AOL, Apple, Facebook, Google, LinkedIn, Microsoft, Twitter, Yahoo

The eight companies list five principles to their call for reform: 1) limiting governments' authority to collect users' information, 2) oversight and accountability, 3) transparency about government demands, 4) respecting the free flow of information, and 5) avoiding conflicts among governments.

Telecom companies were not included, and they have had a much stronger relationship with the US government. That isn't to say that the eight tech companies included in the proposal haven't cooperated with requests for data. The proposal doesn't go unappreciated, though. These tech giants have billionaire founders who are sought after in politics as donors. The government would be wise not to push the tech industry and consumers away.

Source: New York Times []



New member
Jun 5, 2012
This is a PR stunt. These companies were working alongside the government agencies this whole time. They are embarrassed and are just trying to save face and gain trust again.


New member
Mar 26, 2011
Uh oh! I think forgot to sign!
I really hope I'm not the only one who find this sickeningly ironic. Yes, the big companies that violate some pretty basic rights to privacy are now angry and upset that the government is doing it too. At least the government isn't selling the information for profit guys.

Ed130 The Vanguard

(Insert witty quote here)
Sep 10, 2008

I guess this is another case for the verbal social services alongside Electronic Arts.

So when a government listens in to private conversations to 'ahem' fight terrorism that is bad, but when a corporation want to listen in as well in order to sell that information or use it to sell you crap is perfectly a-ok?


Apr 28, 2008
Lol, they're still collecting your data. Besides, none of it really matters.
Do you not think that NSA and GCHQ share data when convenient?

So sure, let's say this happens and the NSA won't spy on American citizens, just everyone else in the world. The GCHQ will and just share their data on Americans with the NSA; possibly for profit.
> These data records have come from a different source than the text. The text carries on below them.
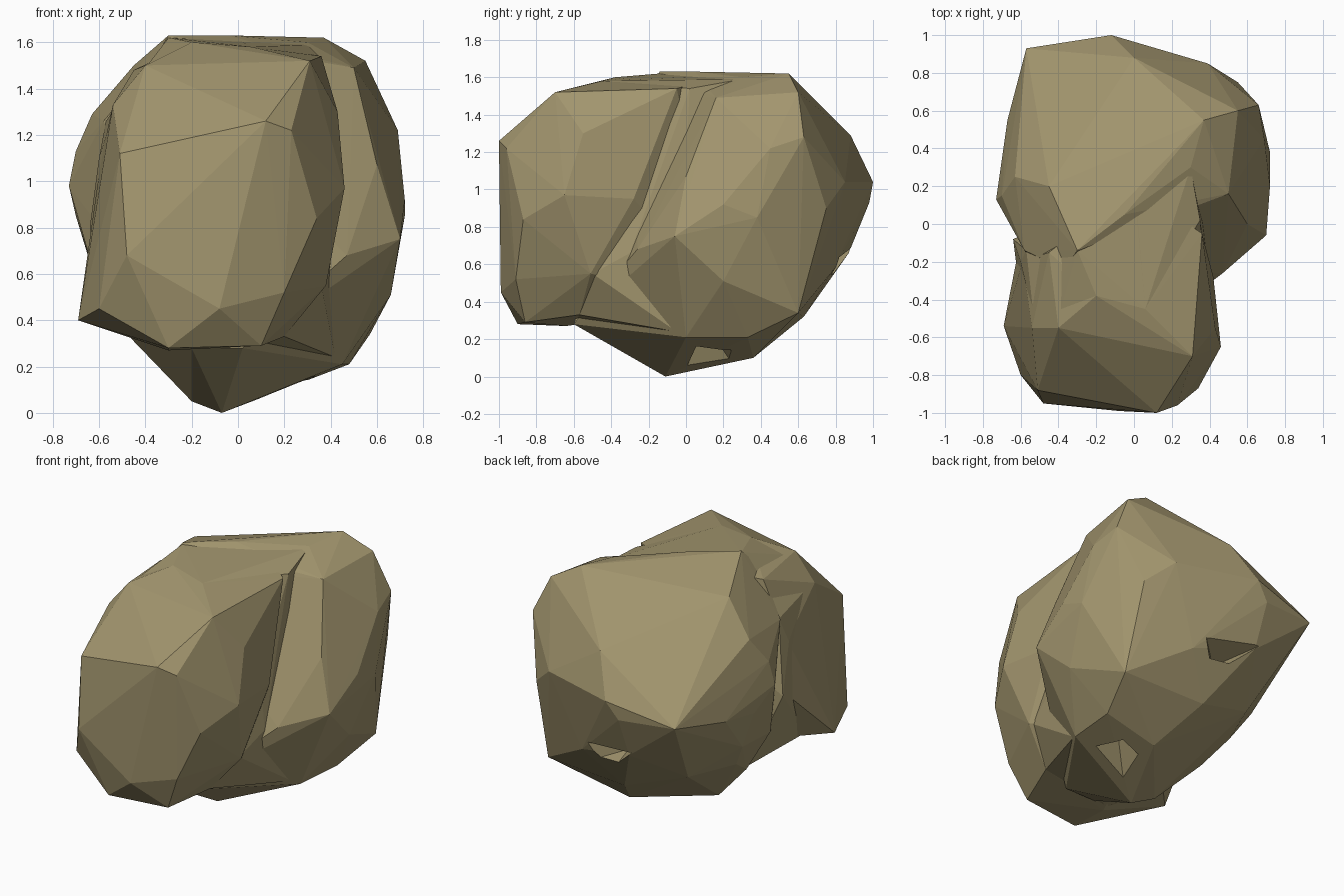
import bpy
import bmesh
from mathutils import Vector

default_cube = bpy.data.objects.get("Cube")
if default_cube:
    bpy.data.objects.remove(default_cube, do_unlink=True)

# Single khaki stone colour
stone = bpy.data.materials.new("khaki_stone")
stone.use_nodes = True
stone_colour = (0.36, 0.30, 0.155, 1)
stone.diffuse_color = stone_colour
shader = stone.node_tree.nodes["Principled BSDF"]
shader.inputs["Base Color"].default_value = stone_colour
shader.inputs["Roughness"].default_value = 0.9


def faceted_lobe(name, *corner_groups):
    """Wrap a flat-faced boulder around a few corners given in centimetres."""
    bm = bmesh.new()
    for group in corner_groups:
        for corner in group:
            bm.verts.new(Vector(corner) / 100)
    hull = bmesh.ops.convex_hull(bm, input=bm.verts)
    unused = [g for g in hull["geom_interior"] if isinstance(g, bmesh.types.BMVert)]
    bmesh.ops.delete(bm, geom=list(set(unused)), context="VERTS")
    bmesh.ops.recalc_face_normals(bm, faces=bm.faces)
    mesh = bpy.data.meshes.new(name)
    bm.to_mesh(mesh)
    bm.free()
    mesh.materials.append(stone)
    lobe = bpy.data.objects.new(name, mesh)
    bpy.context.collection.objects.link(lobe)
    return lobe


# Front lobe: blunt face, brow and the flanks running back into the body
front_face = [(12, -100, 126), (23, -96, 122), (34, -87, 84), (20, -91, 52),
              (-8, -99, 45), (10, -86, 29), (-30, -90, 28), (-48, -95, 68),
              (-51, -88, 112)]
front_brow = [(-54, -55, 133), (-40, -55, 150), (-20, -38, 160),
              (6, -45, 158), (31, -70, 152), (36, -5, 154), (0, 20, 161)]
front_flanks = [(46, -65, 97), (43, -55, 130), (42, -28, 95), (38, -51, 55),
                (20, -57, 33), (-30, -64, 27), (-60, -80, 45), (-69, -54, 40),
                (-62, -18, 75), (-59, -20, 110), (-45, -15, 148), (0, 20, 40)]
front_lobe = faceted_lobe("front_lobe", front_face, front_brow, front_flanks)

# Back lobe: crown, bulging sides, rear slope and pointed belly
crown = [(-30, -14, 163), (-5, 5, 163), (30, 30, 160), (37, 55, 162),
         (55, 60, 152), (50, 16, 149), (-45, 20, 150), (-63, 25, 129),
         (-37, -24, 151), (-58, -14, 126)]
sides = [(60, 0, 107), (69, 45, 122), (66, 63, 128), (72, 38, 85),
         (72, 20, 92), (70, -6, 75), (47, -26, 68), (66, 20, 51),
         (-73, 13, 98), (-70, 15, 113), (-70, 30, 85), (-67, 55, 88),
         (-62, 2, 60), (-63, 32, 62)]
rear = [(0, 88, 129), (-12, 100, 104), (-20, 98, 93), (-57, 93, 95),
        (39, 85, 104), (55, 75, 90), (-20, 87, 66), (20, 78, 56)]
belly = [(57, 60, 34), (48, 33, 21), (45, 0, 21), (15, 36, 10),
         (-7, -11, 0), (-20, -5, 5), (-20, -60, 28), (2, -60, 28),
         (-47, 5, 33), (-53, 24, 45), (-40, 55, 45), (0, 63, 32)]
back_lobe = faceted_lobe("back_lobe", crown, sides, rear, belly)

# Neck filling the saddle and the floor of the groove between the lobes
neck_top = [(-30, -14, 162), (-20, -38, 160), (6, -45, 158), (35, 2, 154),
            (30, 30, 159), (-40, -50, 149), (-57, -14, 126)]
neck_sides = [(-53, -50, 132), (-60, -20, 110), (-64, -8, 80), (-60, -40, 60),
              (36, -28, 100), (40, -30, 66), (36, -50, 55), (42, -5, 24)]
neck_base = [(20, -57, 33), (-30, -62, 28), (-55, -45, 40), (-45, 0, 33)]
neck = faceted_lobe("neck", neck_top, neck_sides, neck_base)

# Broken pits under the rear and under the belly
rear_notch = faceted_lobe("rear_notch_cutter",
                          [(20, 88, 66), (-28, 95, 72), (-5, 66, 58),
                           (-10, 100, 50), (25, 95, 48)])
belly_pit = faceted_lobe("belly_pit_cutter",
                         [(8, 0, 4), (38, 4, 12), (32, 30, 8),
                          (14, 28, 2), (21, 10, 29)])
helpers = (back_lobe, neck, rear_notch, belly_pit)
for cutter in (rear_notch, belly_pit):
    cutter.hide_render = True

# Fuse the lobes into one boulder, leaving the sharp groove between them
rock = front_lobe
rock.name = "rock"
for helper in helpers:
    fuse = rock.modifiers.new(helper.name, "BOOLEAN")
    fuse.operation = "DIFFERENCE" if helper.hide_render else "UNION"
    fuse.solver = "EXACT"
    fuse.object = helper

bpy.context.view_layer.update()
evaluated = rock.evaluated_get(bpy.context.evaluated_depsgraph_get())
fused_mesh = bpy.data.meshes.new_from_object(evaluated)
rock.modifiers.clear()
rock.data = fused_mesh
for helper in helpers:
    bpy.data.objects.remove(helper, do_unlink=True)
for face in rock.data.polygons:
    face.use_smooth = False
Feel better now?


New member
May 2, 2011
It's a pretty fucking meaningless PR stunt.

Are we all just going to forget that these corporations were feeding NSA pretty much anything they wanted. Microsoft even built backdoors specially into their pc's for them.

Also, it doesn't matter how much "security" you put in your sites, NSA requires you by law to give them information. Secure email services like Lavabit actually tried to give you true anonymity and they were shut down for their troubles.

As Weaver says above me, the way they get around jurisdictions and such is by spying on everyone else and then trading that information with each other. UK can't spy on it's own citizens by law but NSA totally can, and they do. So the UK spies on America, America spies on UK and so forth.

Look up "The Five Eyes" program for more:


New member
Mar 9, 2009
I doubt I'm the only one that finds it funny that those particular companies are leading this.

"Stop monitoring the general population, government, we were doing it first!"


New member
Dec 25, 2010
Making clubs and sending letters to the Pres. are all good but I want to see some actual action. Why don't you guys put your extensive collection of lobbyist's to good use?

Smooth Operator

New member
Oct 5, 2010
Coming from the guys who collect and sell all data they can get on you...
I guess it's better then nothing, but they certainly wouldn't be my first choice.